The second article I wrote on a library related topic was published in 1990. I was in my first full-time professional job, at a community college, and researched library services to transfer students. There really wasn’t anything specifically on libraries or librarians and transfer students, so I expanded the research to what factors contributed to transfer student success and how they might relate to the library. It was, more or less, a literature review with a particular focus and interpretation.
The article got a little attention and I was thrilled to see my name in print. Then the moment passed. I moved on to another job and to other research interests. Once I set up a Google Scholar profile I would watch to see what got cited. There are reasons why monitoring citations can be productive. In this case, I noticed that in the mid-2010’s the article became more popular, over a quarter of a century after it was originally published. What was happening?
Libraries and librarians were studying transfer students more frequently and intensively. Since there weren’t a lot of articles out there mine was finding its way into other people’s literature reviews. So, when I saw a call for chapters on transfer student success I thought it might be a good way to close the circle. A younger colleague, Samantha Kannegiser, and I reviewed the current scholarship on libraries and transfer students. There is quite a bit out there now.

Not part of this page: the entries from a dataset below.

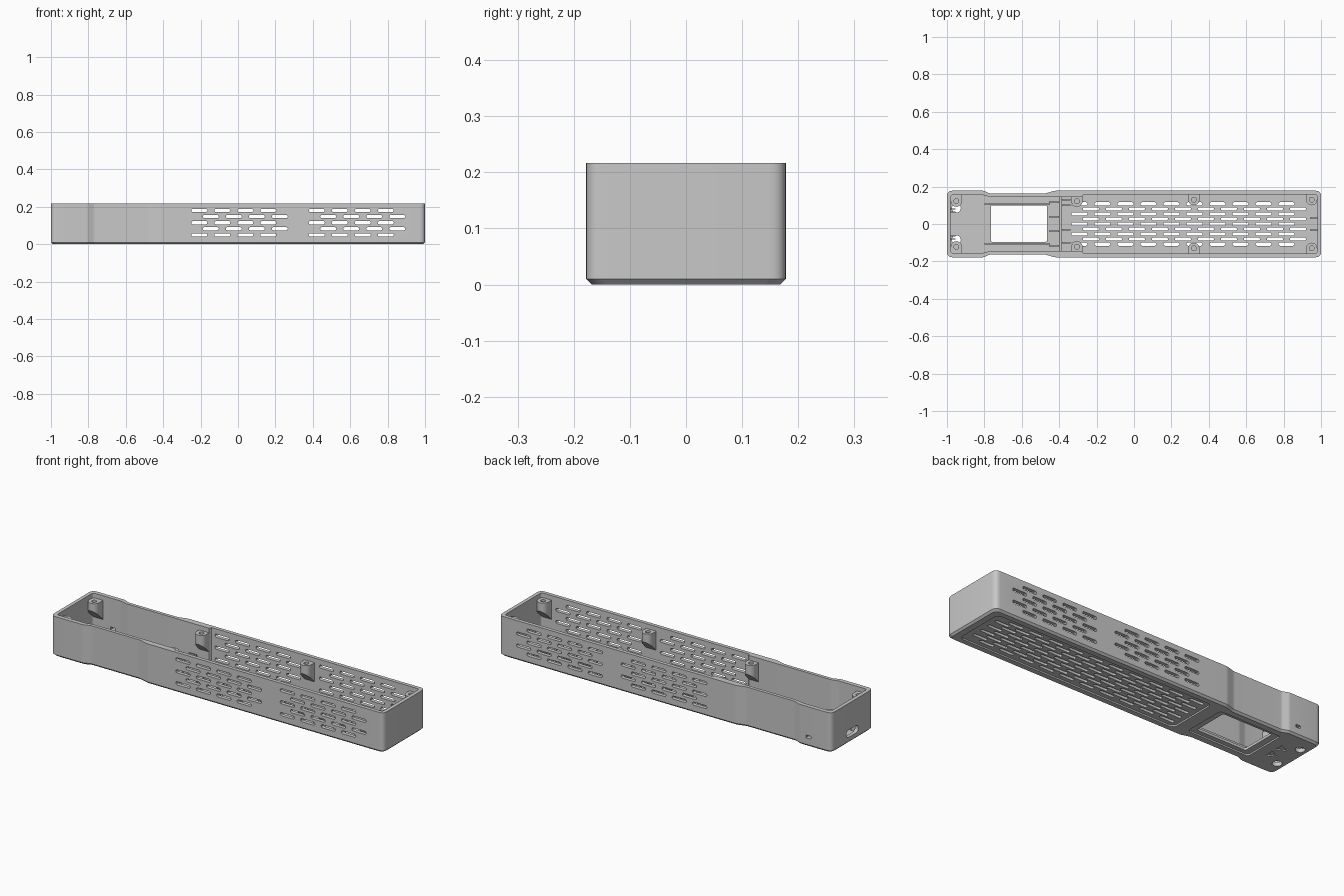
import bpy, bmesh, math
from mathutils import Vector, Matrix

if "Cube" in bpy.data.objects:
    bpy.data.objects.remove(bpy.data.objects["Cube"])

grey = bpy.data.materials.new("matte grey")
grey.use_nodes = True
grey.diffuse_color = (0.58, 0.58, 0.58, 1)
grey.node_tree.nodes["Principled BSDF"].inputs["Base Color"].default_value = (0.58, 0.58, 0.58, 1)


def add_loft(bm, sections, matrix=None):
    """Join matching outlines, each given as (points, height)."""
    rings = [[bm.verts.new((x, y, z)) for x, y in pts] for pts, z in sections]
    bm.faces.new(rings[0][::-1])
    bm.faces.new(rings[-1])
    n = len(rings[0])
    for low, high in zip(rings, rings[1:]):
        for i in range(n):
            j = (i + 1) % n
            bm.faces.new((low[i], low[j], high[j], high[i]))
    if matrix:
        bmesh.ops.transform(bm, matrix=matrix, verts=sum(rings, []))


def add_prism(bm, pts, z0, z1, matrix=None):
    add_loft(bm, [(pts, z0), (pts, z1)], matrix)


def rounded(pts, r, steps=6):
    """Round every corner of an outline, less on short edges."""
    out = []
    for i, p in enumerate(pts):
        p, a, b = Vector(p), Vector(pts[i - 1]), Vector(pts[(i + 1) % len(pts)])
        d = min(r, (a - p).length * 0.2, (b - p).length * 0.2)
        s = p + (a - p).normalized() * d
        e = p + (b - p).normalized() * d
        for k in range(steps + 1):
            t = k / steps
            q = s * (1 - t) ** 2 + p * 2 * t * (1 - t) + e * t * t
            out.append((q.x, q.y))
    return out


def mirrored(half):
    """Complete an outline from its +y half, listed from +x to -x."""
    return half + [(x, -y) for x, y in reversed(half)]


def rect(x0, x1, y0, y1):
    return [(x1, y1), (x0, y1), (x0, y0), (x1, y0)]


def arc(cx, cy, r, start, sweep, steps):
    return [(cx + r * math.cos(start + sweep * k / steps), cy + r * math.sin(start + sweep * k / steps))
            for k in range(steps + 1)]


def capsule(cx, cy, length, width):
    d = (length - width) / 2
    return (arc(cx + d, cy, width / 2, -math.pi / 2, math.pi, 6)
            + arc(cx - d, cy, width / 2, math.pi / 2, math.pi, 6))


def circle(cx, cy, r):
    return arc(cx, cy, r, 0, math.tau, 24)[:-1]


def slot_grid(bm, x0, columns, y0, rows, step, z0, z1, matrix=None):
    """Brick-pattern slots."""
    pitch, length = 0.123, 0.086
    for r in range(rows):
        for c in range(columns):
            cx = x0 + length / 2 + c * pitch + (r % 2) * pitch / 2
            add_prism(bm, capsule(cx, y0 + r * step, length, 0.017), z0, z1, matrix)


def make(name, bm):
    bmesh.ops.recalc_face_normals(bm, faces=bm.faces)
    mesh = bpy.data.meshes.new(name)
    bm.to_mesh(mesh)
    bm.free()
    ob = bpy.data.objects.new(name, mesh)
    bpy.context.collection.objects.link(ob)
    mesh.materials.append(grey)
    return ob


def select(ob):
    bpy.ops.object.select_all(action='DESELECT')
    ob.select_set(True)
    bpy.context.view_layer.objects.active = ob


def cut(ob, bm):
    """Subtract the solids in bm, then discard them."""
    cutter = make("cutter", bm)
    cutter.hide_render = True
    select(ob)
    mod = ob.modifiers.new("cut", 'BOOLEAN')
    mod.operation, mod.solver, mod.object = 'DIFFERENCE', 'EXACT', cutter
    bpy.ops.object.modifier_apply(modifier=mod.name)
    bpy.data.objects.remove(cutter)


def smooth(ob):
    select(ob)
    bpy.ops.object.shade_smooth_by_angle(angle=math.radians(30))


TOP, FLOOR = 0.217, 0.022


def case_outline(inset):
    wide, waist, end = 0.178 - inset, 0.163 - inset, 1 - inset
    return rounded(mirrored([(end, wide), (-0.425, wide), (-0.475, waist), (-0.77, waist),
                             (-0.805, wide), (-end, wide)]), 0.03)


# Outer body with a narrow waist and a chamfered foot
bm = bmesh.new()
add_loft(bm, [(case_outline(0.01), 0), (case_outline(0), 0.01), (case_outline(0), TOP)])
body = make("case_body", bm)

# Open interior, with thicker walls along the waist
bm = bmesh.new()
inside = mirrored([(0.98, 0.158), (-0.27, 0.158), (-0.275, 0.145), (-0.77, 0.145), (-0.81, 0.155), (-0.98, 0.155)])
add_prism(bm, rounded(inside, 0.015), FLOOR, 0.3)
cut(body, bm)

# Shallow recesses under the vents, waist window and end marks
bm = bmesh.new()
add_prism(bm, rounded(rect(-0.36, 0.955, -0.14, 0.14), 0.03), -0.1, 0.008)
add_prism(bm, rounded(rect(-0.80, -0.43, -0.12, 0.12), 0.02), -0.1, 0.008)
for y in (-0.035, 0.035):
    add_prism(bm, [(-0.86, y - 0.025), (-0.86, y + 0.025), (-0.91, y)], -0.1, 0.006)
cut(body, bm)

# Floor vents, window and end holes
bm = bmesh.new()
slot_grid(bm, -0.335, 10, -0.108, 9, 0.027, -0.1, 0.1)
add_prism(bm, rounded(rect(-0.765, -0.465, -0.095, 0.1), 0.008), -0.1, 0.1)
for y in (-0.085, 0.085):
    add_prism(bm, circle(-0.95, y, 0.024), -0.1, 0.1)
cut(body, bm)

# Side vents through both long walls
bm = bmesh.new()
upright = Matrix.Rotation(math.pi / 2, 4, 'X')
for x in (-0.25, 0.378):
    slot_grid(bm, x, 4, 0.05, 5, 0.0325, -0.4, 0.4, upright)
cut(body, bm)

# Cable port in the end wall and small hole in the back wall
bm = bmesh.new()
endways = Matrix(((0, 0, 1, 0), (1, 0, 0, 0), (0, 1, 0, 0), (0, 0, 0, 1)))
add_prism(bm, capsule(0, 0.052, 0.105, 0.04), -1.2, -0.96, endways)
add_prism(bm, rect(-0.875, -0.845, 0.045, 0.06), -0.4, -0.1, upright)
cut(body, bm)
smooth(body)

# Screw bosses on the walls, tapering back to the wall below
for x, y, wall in ((-0.95, 0.122, 0.158), (-0.305, 0.122, 0.148), (0.32, 0.13, 0.161), (0.95, 0.13, 0.161)):
    for side, label in ((1, "back"), (-1, "front")):
        r = 0.03
        bm = bmesh.new()
        add_prism(bm, arc(x, y, r, math.pi, math.pi, 12) + [(x + r, wall), (x - r, wall)], 0.085, 0.192)
        for v in bm.verts:
            if v.co.z < 0.1:
                v.co.z += wall - v.co.y
            v.co.y *= side
        boss = make(f"screw_boss_{label}", bm)
        bm = bmesh.new()
        add_prism(bm, circle(x, y * side, 0.013), 0.16, 0.3)
        cut(boss, bm)
        smooth(boss)


def ribs(name, boxes, height):
    bm = bmesh.new()
    for x0, x1, y, w in boxes:
        add_prism(bm, rect(x0, x1, y - w / 2, y + w / 2), FLOOR - 0.003, height)
    make(name, bm)


# Low floor fittings: window rails, cross step, board clips and end ribs
ribs("window_rails", [(-0.80, -0.45, y, 0.008) for y in (-0.105, 0.105)], 0.035)
ribs("cross_step", [(-0.397, -0.387, 0, 0.296)], 0.032)
ribs("board_clips", [(-0.455, -0.40, y, 0.008) for y in (-0.115, -0.04, 0.04, 0.115)]
     + [(-0.385, -0.34, y, 0.008) for y in (-0.1, -0.03, 0.1, 0.13)], 0.06)
ribs("port_ribs", [(-0.982, -0.955, y, 0.007) for y in (-0.08, -0.062, 0.062, 0.08)], 0.07)
ribs("end_ribs", [(0.94, 0.982, y, 0.007) for y in (-0.03, 0.03)], 0.05)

The chapter, actually more of a bibliographic essay, was included in the newly published Transfer Student Success: Academic Library Outreach and Engagement, edited by Nancy Fawley, Ann Marshall, and Mark Robison (American Library Association, 2021). If you will pardon the blatant ego involved, I was especially pleased to note this in the introduction:

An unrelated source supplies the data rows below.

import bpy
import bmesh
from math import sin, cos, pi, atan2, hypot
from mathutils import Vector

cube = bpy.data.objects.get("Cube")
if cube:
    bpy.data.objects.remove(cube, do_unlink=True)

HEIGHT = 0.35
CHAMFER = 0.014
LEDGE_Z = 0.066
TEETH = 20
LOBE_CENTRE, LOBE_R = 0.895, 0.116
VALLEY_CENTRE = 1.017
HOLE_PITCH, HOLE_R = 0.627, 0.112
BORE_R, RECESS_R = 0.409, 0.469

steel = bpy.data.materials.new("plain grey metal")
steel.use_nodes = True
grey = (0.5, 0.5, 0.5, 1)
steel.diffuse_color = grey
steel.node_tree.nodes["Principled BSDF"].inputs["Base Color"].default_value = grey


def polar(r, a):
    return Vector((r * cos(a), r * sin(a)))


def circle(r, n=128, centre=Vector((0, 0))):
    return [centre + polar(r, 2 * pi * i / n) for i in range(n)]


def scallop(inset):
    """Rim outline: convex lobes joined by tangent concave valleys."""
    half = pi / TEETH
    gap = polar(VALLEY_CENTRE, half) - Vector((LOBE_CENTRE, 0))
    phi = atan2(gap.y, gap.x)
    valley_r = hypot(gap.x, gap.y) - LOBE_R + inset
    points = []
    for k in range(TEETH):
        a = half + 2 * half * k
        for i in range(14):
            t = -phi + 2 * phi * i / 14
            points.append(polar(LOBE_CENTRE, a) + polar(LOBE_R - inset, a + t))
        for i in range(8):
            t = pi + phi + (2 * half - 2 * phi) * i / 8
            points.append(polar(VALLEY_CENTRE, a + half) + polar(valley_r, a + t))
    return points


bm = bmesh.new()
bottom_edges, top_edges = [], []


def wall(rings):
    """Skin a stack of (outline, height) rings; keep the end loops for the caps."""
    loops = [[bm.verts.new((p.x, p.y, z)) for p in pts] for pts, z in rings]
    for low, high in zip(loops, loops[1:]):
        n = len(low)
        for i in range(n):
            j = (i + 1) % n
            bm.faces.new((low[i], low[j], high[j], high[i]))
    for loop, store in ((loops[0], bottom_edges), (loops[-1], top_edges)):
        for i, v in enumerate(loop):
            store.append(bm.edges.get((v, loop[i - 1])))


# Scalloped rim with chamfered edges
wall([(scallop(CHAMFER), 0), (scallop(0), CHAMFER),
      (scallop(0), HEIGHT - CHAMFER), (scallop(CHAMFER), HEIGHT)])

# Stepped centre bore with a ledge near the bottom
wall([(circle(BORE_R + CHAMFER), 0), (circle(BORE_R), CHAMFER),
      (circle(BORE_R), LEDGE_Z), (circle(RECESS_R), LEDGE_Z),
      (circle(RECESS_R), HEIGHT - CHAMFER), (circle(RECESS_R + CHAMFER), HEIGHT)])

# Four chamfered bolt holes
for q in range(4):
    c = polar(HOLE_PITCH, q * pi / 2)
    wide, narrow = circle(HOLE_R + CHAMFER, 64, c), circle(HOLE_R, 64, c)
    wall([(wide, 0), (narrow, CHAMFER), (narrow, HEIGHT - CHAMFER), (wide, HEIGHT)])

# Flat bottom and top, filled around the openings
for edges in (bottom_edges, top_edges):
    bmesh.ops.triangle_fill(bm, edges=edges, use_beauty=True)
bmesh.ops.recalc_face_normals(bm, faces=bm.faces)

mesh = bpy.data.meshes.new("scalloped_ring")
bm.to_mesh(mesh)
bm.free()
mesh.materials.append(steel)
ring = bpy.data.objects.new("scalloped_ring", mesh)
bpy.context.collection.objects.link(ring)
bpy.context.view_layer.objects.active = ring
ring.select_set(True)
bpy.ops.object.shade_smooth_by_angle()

We were thrilled when Julie Still, who wrote one of the earliest articles about the library’s role in advancing transfer student success (“Library Services for Transfer Students,” Still 1990) submitted a proposal to write an updated overview of the literature with her colleague Samantha Kannegiser. Their literature review launches the book and provides a foundation of current scholarship on the topic. Readers who are new to this conversation will find their review a useful entry point. (p. xiii).

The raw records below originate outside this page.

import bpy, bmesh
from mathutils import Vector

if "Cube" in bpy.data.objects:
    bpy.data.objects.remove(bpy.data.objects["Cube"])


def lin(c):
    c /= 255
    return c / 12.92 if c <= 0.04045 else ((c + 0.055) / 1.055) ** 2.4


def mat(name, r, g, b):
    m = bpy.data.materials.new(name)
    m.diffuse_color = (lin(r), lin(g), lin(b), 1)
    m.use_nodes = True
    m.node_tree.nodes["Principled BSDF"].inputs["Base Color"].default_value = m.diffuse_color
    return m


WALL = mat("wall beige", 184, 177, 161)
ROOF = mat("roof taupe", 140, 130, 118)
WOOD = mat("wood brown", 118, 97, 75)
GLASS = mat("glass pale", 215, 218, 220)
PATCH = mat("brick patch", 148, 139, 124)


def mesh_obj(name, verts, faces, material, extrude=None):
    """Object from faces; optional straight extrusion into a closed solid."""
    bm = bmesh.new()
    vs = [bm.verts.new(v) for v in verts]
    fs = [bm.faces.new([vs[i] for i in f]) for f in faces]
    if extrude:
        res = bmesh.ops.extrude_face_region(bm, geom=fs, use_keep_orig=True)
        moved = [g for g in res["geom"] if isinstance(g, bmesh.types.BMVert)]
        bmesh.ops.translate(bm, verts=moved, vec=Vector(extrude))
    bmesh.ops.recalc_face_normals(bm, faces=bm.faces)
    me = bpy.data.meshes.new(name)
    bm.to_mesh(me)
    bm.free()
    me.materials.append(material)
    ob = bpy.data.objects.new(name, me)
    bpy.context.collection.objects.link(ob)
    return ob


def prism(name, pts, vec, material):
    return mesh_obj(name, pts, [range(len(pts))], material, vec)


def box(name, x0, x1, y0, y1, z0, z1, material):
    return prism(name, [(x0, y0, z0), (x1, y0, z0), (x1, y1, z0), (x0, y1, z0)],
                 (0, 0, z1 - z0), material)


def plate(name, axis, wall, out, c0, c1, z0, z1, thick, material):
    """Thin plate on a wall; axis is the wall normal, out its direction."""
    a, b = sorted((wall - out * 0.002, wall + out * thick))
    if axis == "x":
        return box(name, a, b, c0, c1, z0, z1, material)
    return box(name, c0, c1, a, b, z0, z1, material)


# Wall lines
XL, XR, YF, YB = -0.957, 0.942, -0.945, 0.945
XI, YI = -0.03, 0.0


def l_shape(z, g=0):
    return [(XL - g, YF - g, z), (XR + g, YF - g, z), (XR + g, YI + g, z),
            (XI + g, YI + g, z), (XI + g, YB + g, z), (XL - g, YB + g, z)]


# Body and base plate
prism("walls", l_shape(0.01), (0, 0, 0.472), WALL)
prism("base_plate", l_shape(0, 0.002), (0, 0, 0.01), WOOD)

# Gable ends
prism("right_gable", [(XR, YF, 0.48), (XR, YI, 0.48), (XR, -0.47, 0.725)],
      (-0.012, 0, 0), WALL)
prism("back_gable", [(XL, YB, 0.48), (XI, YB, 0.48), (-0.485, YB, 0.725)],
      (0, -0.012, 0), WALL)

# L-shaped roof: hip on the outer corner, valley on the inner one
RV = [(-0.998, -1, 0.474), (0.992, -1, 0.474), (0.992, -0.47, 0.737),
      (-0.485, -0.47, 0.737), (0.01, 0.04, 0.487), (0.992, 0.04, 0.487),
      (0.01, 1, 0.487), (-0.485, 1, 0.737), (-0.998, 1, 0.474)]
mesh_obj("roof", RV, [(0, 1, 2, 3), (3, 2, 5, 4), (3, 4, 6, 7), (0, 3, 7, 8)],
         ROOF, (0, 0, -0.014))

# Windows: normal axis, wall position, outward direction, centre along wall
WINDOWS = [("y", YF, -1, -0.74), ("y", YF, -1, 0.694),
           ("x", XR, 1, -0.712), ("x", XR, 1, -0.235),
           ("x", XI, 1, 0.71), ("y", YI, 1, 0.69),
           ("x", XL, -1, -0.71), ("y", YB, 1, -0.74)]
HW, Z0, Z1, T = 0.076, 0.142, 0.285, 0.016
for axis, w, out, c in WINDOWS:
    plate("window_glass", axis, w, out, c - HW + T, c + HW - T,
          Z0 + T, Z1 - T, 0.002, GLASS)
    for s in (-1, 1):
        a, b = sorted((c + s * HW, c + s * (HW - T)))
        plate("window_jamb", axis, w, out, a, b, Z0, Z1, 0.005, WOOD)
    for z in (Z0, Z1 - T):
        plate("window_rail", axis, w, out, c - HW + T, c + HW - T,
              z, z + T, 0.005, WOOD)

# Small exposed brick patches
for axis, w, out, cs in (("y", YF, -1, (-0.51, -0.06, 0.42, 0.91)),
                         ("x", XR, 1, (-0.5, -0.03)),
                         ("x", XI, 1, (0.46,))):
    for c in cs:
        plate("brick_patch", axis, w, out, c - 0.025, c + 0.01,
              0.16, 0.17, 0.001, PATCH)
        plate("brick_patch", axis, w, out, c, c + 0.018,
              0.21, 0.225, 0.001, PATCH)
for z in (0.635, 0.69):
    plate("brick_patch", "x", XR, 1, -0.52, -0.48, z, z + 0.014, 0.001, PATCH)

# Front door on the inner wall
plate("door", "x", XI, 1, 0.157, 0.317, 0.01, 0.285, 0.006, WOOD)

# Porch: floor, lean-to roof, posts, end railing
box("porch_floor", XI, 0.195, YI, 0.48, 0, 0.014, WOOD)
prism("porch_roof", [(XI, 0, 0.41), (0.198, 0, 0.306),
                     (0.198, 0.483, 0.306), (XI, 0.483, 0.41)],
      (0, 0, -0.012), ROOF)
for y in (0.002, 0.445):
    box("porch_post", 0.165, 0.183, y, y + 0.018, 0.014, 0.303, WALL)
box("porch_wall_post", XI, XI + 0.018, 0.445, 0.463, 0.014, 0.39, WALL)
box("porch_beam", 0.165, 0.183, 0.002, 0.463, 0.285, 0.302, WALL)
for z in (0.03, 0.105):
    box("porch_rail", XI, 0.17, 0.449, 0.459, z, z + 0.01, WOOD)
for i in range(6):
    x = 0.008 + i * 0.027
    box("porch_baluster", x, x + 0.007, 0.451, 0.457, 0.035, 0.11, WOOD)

The editors are exceptionally kind in their description. The chapters in the book are all well-written and present useful research and program overviews. I see a lot of familiar names there, and some new names, like Samantha’s, that we will all surely be seeing a lot more of.
I don’t imagine I will write on this topic again. It is an important one, but my time with it has likely passed now. A number of newer librarians are doing good research in the area. It was just very exciting to see that something I wrote thirty years ago was still remembered.